The Brexit talks are on the verge of a breakthrough after Theresa May appears to have conceded to Dublin’s demands on the Irish border following a frantic weekend of diplomacy.

As the Prime Minister sat down for lunch with Jean-Claude Juncker, the European Commission President, in the Brussels, details of the draft agreement emerged.

They made reference to continued “regulatory alignment” between Northern Ireland and the Republic post Brexit, which seems to reassure the concerns of the Irish Government over maintaining the open border and close relationship between Northern Ireland and the EU.

It was suggested this wording was more acceptable to Whitehall than previous drafts, which referred to “no regulatory divergence”. This was said to openly imply full acceptance of the rules of the EU single market and customs union.

Philippe Lamberts, the Belgian MEP, said that the draft text he had seen on Ireland agreed to “full alignment”.

However, even with the nuanced wording there could be serious political ramifications.

While the Democratic Unionist Party has been consulted throughout the process, the fact that the situation in Northern Ireland vis-à-vis the EU might be different in some ways to that of the rest of the UK post Brexit will cause concerns.

In Edinburgh, Nicola Sturgeon responded to the reports that Northern Ireland and the Republic could maintain regulatory alignment by saying there was no good reason that Scotland could not do the same with the EU and "effectively stay in the single market".

The First Minister tweeted: "If one part of UK can retain regulatory alignment with EU and effectively stay in the single market (which is the right solution for Northern Ireland) there is surely no good practical reason why others can't."

As the Prime Minister sat down for lunch with Mr Juncker, Downing Street responded to reports of the draft agreement and the phrase "regulatory alignment," insisting the UK's "territorial and economic integrity will be protected".

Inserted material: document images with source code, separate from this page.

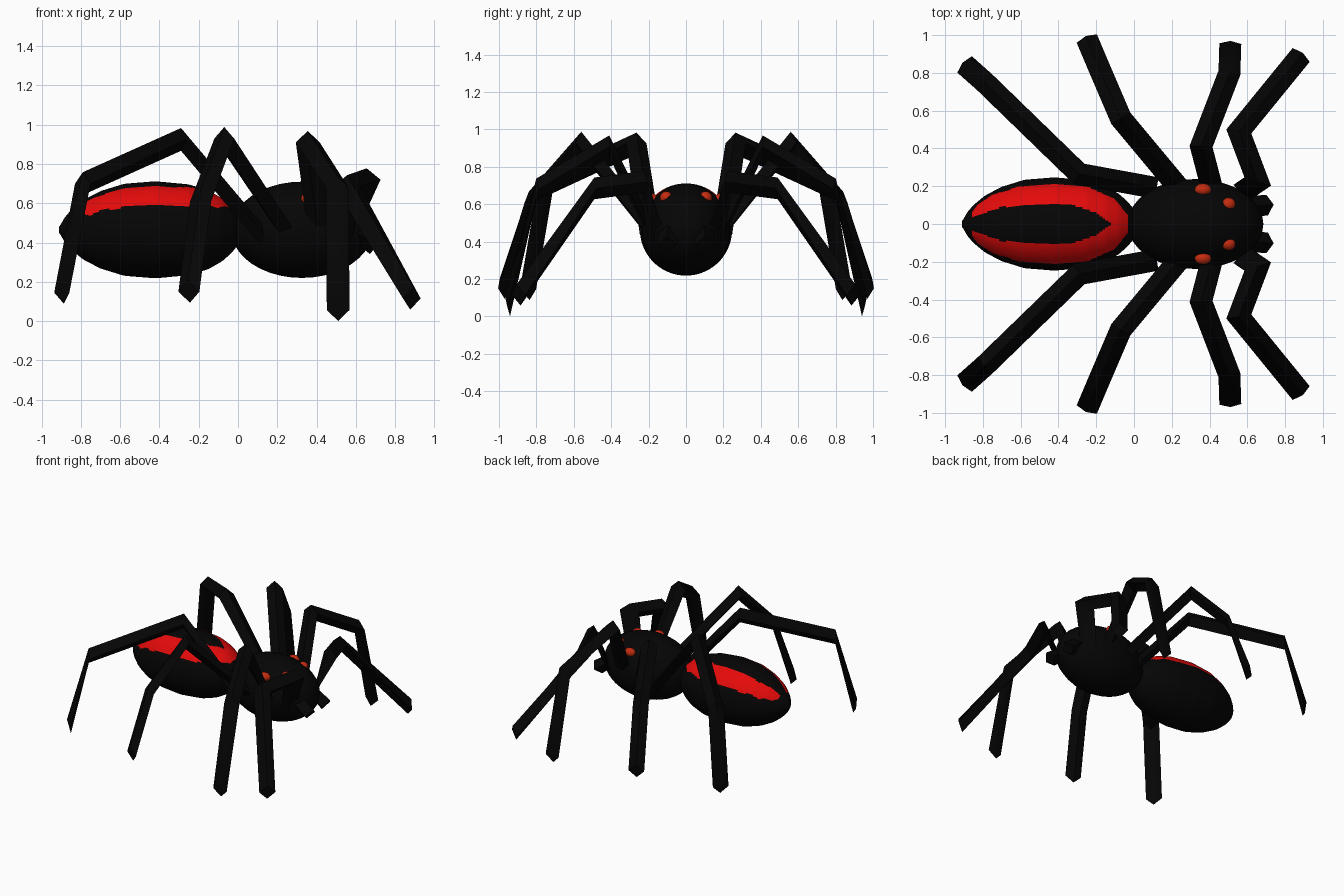
import bpy, bmesh, math
from mathutils import Vector

if "Cube" in bpy.data.objects:
    bpy.data.objects.remove(bpy.data.objects["Cube"])


def material(name, rgb):
    m = bpy.data.materials.new(name)
    m.diffuse_color = (*rgb, 1)
    m.use_nodes = True
    m.node_tree.nodes["Principled BSDF"].inputs["Base Color"].default_value = m.diffuse_color
    return m


BLACK = material("black", (0.0015, 0.0015, 0.0015))
RED = material("red", (0.78, 0.003, 0.003))
ORANGE = material("orange_red", (0.55, 0.025, 0.005))
MID_Z = 0.465


def finish(bm, name, mats, mirror=False, angle=40):
    bmesh.ops.recalc_face_normals(bm, faces=bm.faces)
    me = bpy.data.meshes.new(name)
    bm.to_mesh(me)
    bm.free()
    ob = bpy.data.objects.new(name, me)
    bpy.context.collection.objects.link(ob)
    for m in mats:
        me.materials.append(m)
    if mirror:
        mod = ob.modifiers.new("mirror", 'MIRROR')
        mod.use_axis = (False, True, False)
        mod.use_mirror_merge = False
    bpy.ops.object.select_all(action='DESELECT')
    ob.select_set(True)
    bpy.context.view_layer.objects.active = ob
    bpy.ops.object.shade_smooth_by_angle(angle=math.radians(angle))
    return ob


def interp(table, x):
    """Linear lookup in a list of (x, value) pairs."""
    if x <= table[0][0]:
        return table[0][1]
    for (x0, v0), (x1, v1) in zip(table, table[1:]):
        if x <= x1:
            return v0 + (v1 - v0) * (x - x0) / (x1 - x0)
    return table[-1][1]


def bridge(bm, a, b):
    n = len(a)
    for i in range(n):
        bm.faces.new((a[i], a[(i + 1) % n], b[(i + 1) % n], b[i]))


# Square tube on its edge, with nearly upright rings so steep parts get thin
def tube(name, pts, half_width, half_height, lean=0.25):
    pts = [Vector(p) for p in pts]
    flat = [Vector((b.x - a.x, b.y - a.y, 0)).normalized() for a, b in zip(pts, pts[1:])]
    bm = bmesh.new()
    rings = []
    for i, p in enumerate(pts):
        f0, f1 = flat[max(i - 1, 0)], flat[min(i, len(flat) - 1)]
        f = (f0 + f1).normalized()
        mitre = min(1.3, 1 / max(f.dot(f0), 0.1))
        side = Vector((-f.y, f.x, 0)) * half_width * mitre
        # knee rings stay upright, the tip leans outwards
        tilt = lean if i == len(pts) - 1 else 0
        up = (Vector((0, 0, 1)) + f * tilt).normalized() * half_height
        rings.append([bm.verts.new(p + v) for v in (side, up, -side, -up)])
    for a, b in zip(rings, rings[1:]):
        bridge(bm, a, b)
    bm.faces.new(rings[0])
    bm.faces.new(rings[-1])
    return finish(bm, name, [BLACK], mirror=True)


# Abdomen: revolved profile, pointed at the back, with a red horseshoe on top
profile = [(-0.91, 0.01), (-0.885, 0.06), (-0.85, 0.1), (-0.79, 0.15), (-0.7, 0.197),
           (-0.58, 0.234), (-0.42, 0.247), (-0.25, 0.231), (-0.15, 0.2),
           (-0.08, 0.16), (-0.03, 0.115), (0.02, 0.05)]
outer = [(-0.86, 0.06), (-0.83, 0.1), (-0.75, 0.155), (-0.6, 0.2), (-0.4, 0.21),
         (-0.25, 0.2), (-0.1, 0.13), (-0.035, 0.05), (-0.03, 0.0)]
inner = [(-0.86, 0.035), (-0.83, 0.045), (-0.7, 0.09), (-0.55, 0.1), (-0.32, 0.1),
         (-0.2, 0.06), (-0.12, 0.0), (0, -1)]
SEG, ROWS = 128, 124
bm = bmesh.new()
rings = []
for i in range(ROWS + 1):
    x = -0.91 + 0.93 * i / ROWS
    r = (interp(profile, x - 0.01) + interp(profile, x) + interp(profile, x + 0.01)) / 3
    rings.append([bm.verts.new((x, r * math.sin(2 * math.pi * k / SEG),
                                MID_Z + r * math.cos(2 * math.pi * k / SEG)))
                  for k in range(SEG)])
for a, b in zip(rings, rings[1:]):
    bridge(bm, a, b)
bm.faces.new(rings[0])
bm.faces.new(rings[-1])
for f in bm.faces:
    c = f.calc_center_median()
    if c.z > MID_Z and -0.86 < c.x < -0.03 and \
            interp(inner, c.x) < abs(c.y) < interp(outer, c.x):
        f.material_index = 1
finish(bm, "abdomen", [BLACK, RED])


def ellipsoid(name, centre, radii, mat, u, v, mirror=False):
    bm = bmesh.new()
    bmesh.ops.create_uvsphere(bm, u_segments=u, v_segments=v, radius=1)
    for vert in bm.verts:
        vert.co = Vector(centre) + Vector([c * r for c, r in zip(vert.co, radii)])
    return finish(bm, name, [mat], mirror)


# Head and thorax in one rounded body
ellipsoid("thorax", (0.325, 0, MID_Z), (0.36, 0.238, 0.245), BLACK, 32, 20)

# Two pairs of eyes
ellipsoid("rear_eyes", (0.365, 0.182, 0.625), (0.045, 0.033, 0.033), ORANGE, 12, 8, True)
ellipsoid("front_eyes", (0.5, 0.105, 0.635), (0.038, 0.035, 0.034), ORANGE, 12, 8, True)

# Jaws
tube("jaws", [(0.53, 0.085, 0.51), (0.705, 0.1, 0.385)], 0.055, 0.055, lean=0.8)

# Legs: hip, knee, ankle, tip (mirrored across y)
legs = {
    "front_leg": [(0.56, 0.16, 0.43), (0.655, 0.225, 0.72), (0.555, 0.49, 0.685), (0.885, 0.895, 0.115)],
    "second_leg": [(0.41, 0.2, 0.48), (0.355, 0.41, 0.91), (0.505, 0.80, 0.68), (0.51, 0.955, 0.057)],
    "third_leg": [(0.23, 0.2, 0.48), (-0.07, 0.56, 0.93), (-0.19, 0.84, 0.61), (-0.25, 0.982, 0.15)],
    "rear_leg": [(0.12, 0.19, 0.44), (-0.29, 0.265, 0.925), (-0.79, 0.75, 0.70), (-0.897, 0.845, 0.145)],
}
for name, pts in legs.items():
    tube(name, pts, 0.058, 0.058)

Donald Tusk, the European Council President, said the two sides were "getting closer" to making the required "sufficient progress" for him to recommend at next week’s EU summit that negotiations move on to trade and a transition period.

He tweeted: "Tell me why I like Mondays! Encouraged after my phone call with Taoiseach @campaignforleo on progress on #Brexit issue of Ireland. Getting closer to sufficient progress at December #EUCO."

As the Cabinet of the Irish Government met, Simon Coveney, the Deputy Prime Minister, was upbeat.

“The indications we have is that we are in a much better place now than we have been in the negotiations to date. The legitimate concerns that Ireland has been raising for months are going to be addressed fully.

“These discussions are moving in the right direction. I hope we are in a place this evening where Irish people north and south will get reassurance from the wording that is very close to being finalised now."

Mr Coveney told RTE Radio One that he believed that the post-Brexit border would be "invisible" with "no barriers" and would “look very much like it looks today".

Earlier, David Davis, the Brexit Secretary, appeared relaxed, saying: "We have put seven months of work, both sides, into getting to this point and we are hoping that Mr Juncker today will give us sufficient progress so we can move on to trade talks.

"The decision, of course, won't be taken until December 15 but that's what we are hoping for. Because trade talks are of enormous importance to the United Kingdom and to Europe.”

Acknowledging that today was the day set by Mr Tusk for Britain to make more concessions so sufficient progress could be deemed to have been made, Mr Davis stressed: "It's an important day. Everybody understands that the decision to move on to trade talks is vital."

While not all details have been agreed on the three key phase one issues, progress has been made; the key is whether or not it is deemed by the EU27 to be sufficient.

On the divorce bill, the Government has moved to accepting that the EU27 should not lose out by the UK’s departure and, while a precise figure has not been accepted, the ball-park of 50 billion euros over several years seems to be the target to which both sides are now moving.

On citizens’ rights, the Government has moved to reassure those living in the UK that the process of registering and remaining will be straightforward; however, the key sticking point of any role beyond Brexit for the European Court remains unresolved.

On the Irish border, Dublin, which was handed a veto by Brussels on progressing the talks to phase two, seems to have been reassured and persuaded to accept a form of words that will remove this barrier; yet just how an open border will operate practically post Brexit still needs resolving.

Minutes before sitting down for lunch with Mrs May, Mr Juncker held talks with Leo Varadkar, the Taoiseach, as reports were being aired of a major compromise on the border.

Following her lunch, the PM will hold talks with Mr Tusk, who is organising next week’s EU summit, when any breakthrough to take the talks to the second phase on trade and transition will be formally ratified.

A joint UK-EU statement is expected later today.